Another highlight of the day was the delicious food the Manchester Chamber of Commerce was selling. I took a quick break to go grab a rhubarb bratwurst and a slice of rhubarb pie. Both were fantastic! Along Main Street, vendors were selling other rhubarb treats, such as ice cream and wine, as well as quilts and other handmade crafts.

Overall, Rhubarb on the River was an outstanding community event. The City of Manchester did an excellent job organizing it, and their hard work was rewarded by a beautiful day and a great turnout from the area residents.

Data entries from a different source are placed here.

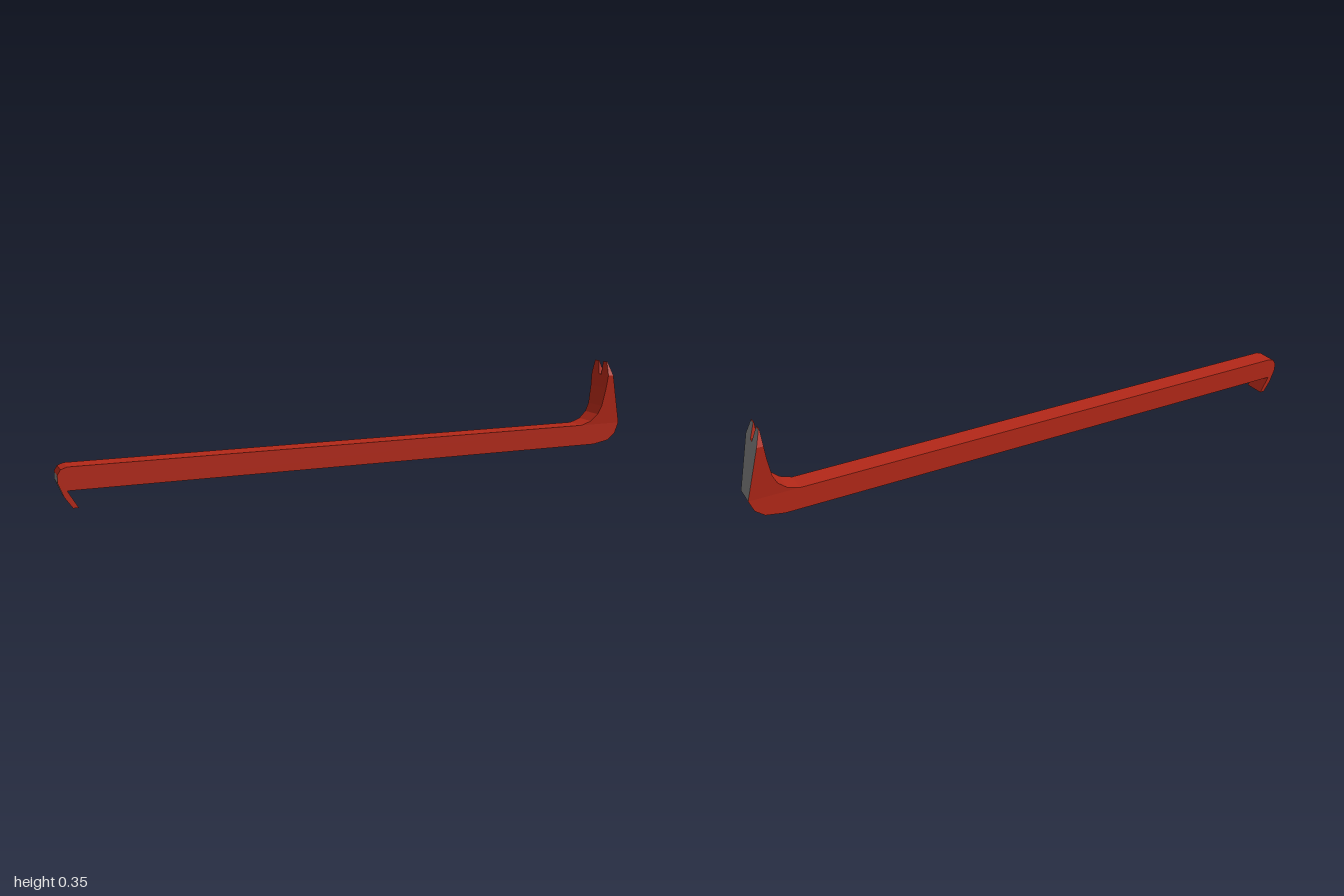
import * as THREE from 'three';

const RED = new THREE.MeshStandardMaterial({ color: 0xb32818, flatShading: true });
const STEEL = new THREE.MeshStandardMaterial({ color: 0x808080, flatShading: true });
const HALF = 0.036; // half depth of the bar

// Side profile pushed through the depth of the bar; z runs from -1 to 1.
function slab(points) {
  const shape = new THREE.Shape(points.map(([x, y]) => new THREE.Vector2(x, y)));
  const geo = new THREE.ExtrudeGeometry(shape, { depth: 2, bevelEnabled: false });
  return geo.translate(0, 0, -1);
}

// Sets each vertex depth by a rule of height and side.
function setDepth(geo, rule) {
  const p = geo.attributes.position;
  for (let i = 0; i < p.count; i++) p.setZ(i, rule(p.getY(i), p.getZ(i)));
  geo.computeVertexNormals();
  return geo;
}

// Splits a geometry into painted faces and bare steel faces along the given edge points.
function addPart(group, name, geo, steelEdge) {
  const p = geo.attributes.position;
  const red = [], steel = [];
  const onEdge = (i) => steelEdge.some(([x, y]) => Math.hypot(p.getX(i) - x, p.getY(i) - y) < 1e-4);
  for (let i = 0; i < p.count; i += 3) {
    const ids = [i, i + 1, i + 2];
    const isCap = Math.abs(geo.attributes.normal.getZ(i)) > 0.5;
    const target = !isCap && ids.every(onEdge) ? steel : red;
    for (const k of ids) target.push(p.getX(k), p.getY(k), p.getZ(k));
  }
  for (const [verts, material, suffix] of [[red, RED, 'Paint'], [steel, STEEL, 'Steel']]) {
    if (!verts.length) continue;
    const g = new THREE.BufferGeometry();
    g.setAttribute('position', new THREE.Float32BufferAttribute(verts, 3));
    g.computeVertexNormals();
    const mesh = new THREE.Mesh(g, material);
    mesh.name = name + suffix;
    group.add(mesh);
  }
}

export function createModel() {
  const group = new THREE.Group();
  group.name = 'pryBar';

  // Bar with the small hook at one end and the rounded heel at the other
  const hookBack = [[-1, 0.104], [-1, 0.08], [-0.982, 0.035], [-0.958, 0]];
  const bar = slab([
    ...hookBack, [-0.941, 0], [-0.973, 0.055],
    [0.895, 0.055], [0.955, 0.066], [0.985, 0.09], [1, 0.128],
    [-0.97, 0.128], [-0.99, 0.121],
  ]);
  addPart(group, 'bar', setDepth(bar, (y, s) => s * HALF), hookBack);

  // Claw shank, widening evenly towards the claw
  const shankBack = [[1, 0.128], [0.959, 0.305]];
  const shank = slab([
    ...shankBack, [0.938, 0.305], [0.933, 0.26], [0.921, 0.195],
    [0.907, 0.165], [0.88, 0.141], [0.842, 0.128],
  ]);
  const widen = (y, s) => s * (HALF + 0.016 * (y - 0.128) / 0.177);
  addPart(group, 'clawShank', setDepth(shank, widen), shankBack);

  // Two pointed prongs either side of the nail slot
  const prongBack = [[0.959, 0.305], [0.943, 0.353]];
  for (const side of [1, -1]) {
    const prong = slab([...prongBack, [0.94, 0.353], [0.938, 0.305]]);
    const taper = (y, s) => {
      const t = (y - 0.305) / 0.048;
      const inner = 0.007 + 0.007 * t;
      const outer = 0.052 - 0.016 * t;
      return side * (s * side > 0 ? outer : inner);
    };
    addPart(group, side > 0 ? 'frontProng' : 'backProng', setDepth(prong, taper), prongBack);
  }
  return group;
}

The interest that the public showed in making meaningful strides to cleaner water for the state of Iowa encouraged me, and I am excited to travel to more events like this throughout the rest of my time here as an intern.

Kaleb Baber

ICYMI: June Webinar Features New Ideas for Community Engagement in Watersheds

In the Iowa Learning Farms June webinar, Dr. Angie Carter (Assistant Professor in the Department of Sociology, Anthropology and Social Welfare at Augustana College) discussed several great approaches that she has used to increase community involvement at the watershed level.  Carter used participatory research methods to engage different groups of people in conversations about water quality, conservation, and their connection to the land in the watershed.

One project Carter described was the “River Stories: Views From an Iowa Watershed.”  The project asked landowners in the Raccoon River watershed to document their experience in the watershed through photos.   Then, they added short narratives, or “photostories,” to describe the pictures.  The results were quite unique.

One participant, Jan Kaiser, created a photostory in which she underwent a prairie burn for the first time as a way to manage her prairie land.

Burning the Prairie! by Jan Kaiser

CarterWebinar_crop“It took me a while to be convinced of burning the eighteen acres we planted to prairie six years ago.  Last year, the big blue stem was over seven feet tall and the pollinator habitat was buzzing with bees and butterflies!  Did I really want to jeopardize all that, plus the twenty acres of timber adjoining the prairie?  Since it was part of the Conservation Reserve Program, it required Mid-Contract Management, meaning I needed to either disc it under or burn it.  On a still and humid evening, the fire folks lit the blaze under a full moon.  A beautiful sight – and it all went off without a hitch!”

Watch the archived webinar to hear about how Angie Carter used this and other participatory methods to create community in watersheds.  Carter’s work can be used for any group in a watershed that has not previously been brought into the conversation about water quality and conservation.

Angie Carter was also featured on the Iowa Learning Farms podcast, Conservation Chat, in November of 2015.  The episode discusses women landowners and the role they play in conservation practice adoption here in Iowa.

Julie Whitson